*WORK REQUIRED*.
Copy the entries exactly. Their pictures do not belong in the copy.

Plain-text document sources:
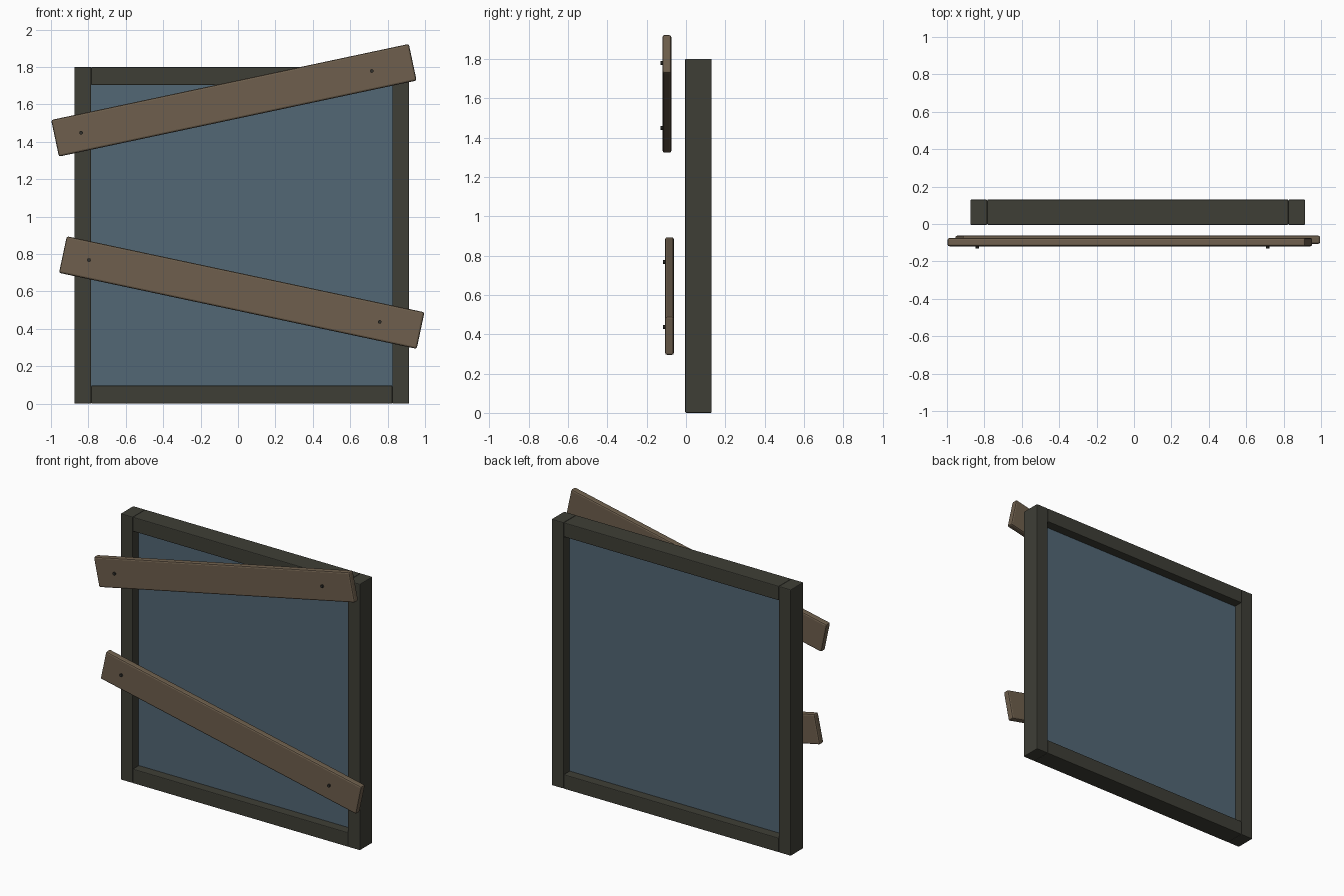
import bpy
from math import radians, cos, sin

cube = bpy.data.objects.get("Cube")
if cube:
    bpy.data.objects.remove(cube, do_unlink=True)


def srgb(*rgb):
    return [((c / 255 + 0.055) / 1.055) ** 2.4 for c in rgb] + [1.0]


def material(name, colour):
    mat = bpy.data.materials.new(name)
    mat.use_nodes = True
    mat.diffuse_color = colour
    mat.node_tree.nodes["Principled BSDF"].inputs["Base Color"].default_value = colour
    return mat


frame_mat = material("dark frame", srgb(62, 62, 54))
glass_mat = material("blue grey glass", srgb(82, 103, 117))
wood_mat = material("brown wood", srgb(110, 95, 77))
nail_mat = material("dark iron", srgb(48, 47, 43))


def box(name, centre, size, mat, bevel=0.0, tilt=0.0):
    bpy.ops.mesh.primitive_cube_add(size=1, location=centre)
    ob = bpy.context.object
    ob.name = name
    ob.scale = size
    bpy.ops.object.transform_apply(location=False, rotation=False, scale=True)
    ob.rotation_euler.y = -tilt
    ob.data.materials.append(mat)
    if bevel:
        mod = ob.modifiers.new("Soft edges", 'BEVEL')
        mod.width = bevel
        mod.segments = 2
    return ob


# Frame: two full-height posts with rails between them
MID_X, MID_Y, HEIGHT, DEPTH = 0.02, 0.063, 1.8, 0.135
POST, RAIL = 0.09, 0.097
INNER = 1.61
for side, name in ((-1, "right_post"), (1, "left_post")):
    box(name, (MID_X + side * (INNER + POST) / 2, MID_Y, HEIGHT / 2),
        (POST, DEPTH, HEIGHT), frame_mat, 0.005)
for z, name in ((RAIL / 2, "bottom_rail"), (HEIGHT - RAIL / 2, "top_rail")):
    box(name, (MID_X, MID_Y, z), (INNER, DEPTH, RAIL), frame_mat, 0.005)

# Pane set in the middle of the frame depth
box("glass_pane", (MID_X, MID_Y, HEIGHT / 2),
    (INNER, 0.01, HEIGHT - 2 * RAIL + 0.01), glass_mat)


# Planks nailed across the front, with a nail near each end
def plank(name, x, y, z, tilt):
    box(name, (x, y, z), (1.955, 0.044, 0.2), wood_mat, 0.01, tilt)
    for i, along in enumerate((-0.835, 0.754)):
        px, pz = x + along * cos(tilt), z + along * sin(tilt)
        bpy.ops.mesh.primitive_cylinder_add(
            vertices=8, radius=0.01, depth=0.03,
            location=(px, y - 0.018, pz), rotation=(radians(90), 0, 0))
        nail = bpy.context.object
        nail.name = f"{name}_nail_{i + 1}"
        nail.data.materials.append(nail_mat)


plank("upper_plank", -0.022, -0.097, 1.622, radians(12))
plank("lower_plank", 0.02, -0.084, 0.594, radians(-12))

*ANSWER SECTION*.
import bpy
from math import radians, cos, sin

cube = bpy.data.objects.get("Cube")
if cube:
    bpy.data.objects.remove(cube, do_unlink=True)


def srgb(*rgb):
    return [((c / 255 + 0.055) / 1.055) ** 2.4 for c in rgb] + [1.0]


def material(name, colour):
    mat = bpy.data.materials.new(name)
    mat.use_nodes = True
    mat.diffuse_color = colour
    mat.node_tree.nodes["Principled BSDF"].inputs["Base Color"].default_value = colour
    return mat


frame_mat = material("dark frame", srgb(62, 62, 54))
glass_mat = material("blue grey glass", srgb(82, 103, 117))
wood_mat = material("brown wood", srgb(110, 95, 77))
nail_mat = material("dark iron", srgb(48, 47, 43))


def box(name, centre, size, mat, bevel=0.0, tilt=0.0):
    bpy.ops.mesh.primitive_cube_add(size=1, location=centre)
    ob = bpy.context.object
    ob.name = name
    ob.scale = size
    bpy.ops.object.transform_apply(location=False, rotation=False, scale=True)
    ob.rotation_euler.y = -tilt
    ob.data.materials.append(mat)
    if bevel:
        mod = ob.modifiers.new("Soft edges", 'BEVEL')
        mod.width = bevel
        mod.segments = 2
    return ob


# Frame: two full-height posts with rails between them
MID_X, MID_Y, HEIGHT, DEPTH = 0.02, 0.063, 1.8, 0.135
POST, RAIL = 0.09, 0.097
INNER = 1.61
for side, name in ((-1, "right_post"), (1, "left_post")):
    box(name, (MID_X + side * (INNER + POST) / 2, MID_Y, HEIGHT / 2),
        (POST, DEPTH, HEIGHT), frame_mat, 0.005)
for z, name in ((RAIL / 2, "bottom_rail"), (HEIGHT - RAIL / 2, "top_rail")):
    box(name, (MID_X, MID_Y, z), (INNER, DEPTH, RAIL), frame_mat, 0.005)

# Pane set in the middle of the frame depth
box("glass_pane", (MID_X, MID_Y, HEIGHT / 2),
    (INNER, 0.01, HEIGHT - 2 * RAIL + 0.01), glass_mat)


# Planks nailed across the front, with a nail near each end
def plank(name, x, y, z, tilt):
    box(name, (x, y, z), (1.955, 0.044, 0.2), wood_mat, 0.01, tilt)
    for i, along in enumerate((-0.835, 0.754)):
        px, pz = x + along * cos(tilt), z + along * sin(tilt)
        bpy.ops.mesh.primitive_cylinder_add(
            vertices=8, radius=0.01, depth=0.03,
            location=(px, y - 0.018, pz), rotation=(radians(90), 0, 0))
        nail = bpy.context.object
        nail.name = f"{name}_nail_{i + 1}"
        nail.data.materials.append(nail_mat)


plank("upper_plank", -0.022, -0.097, 1.622, radians(12))
plank("lower_plank", 0.02, -0.084, 0.594, radians(-12))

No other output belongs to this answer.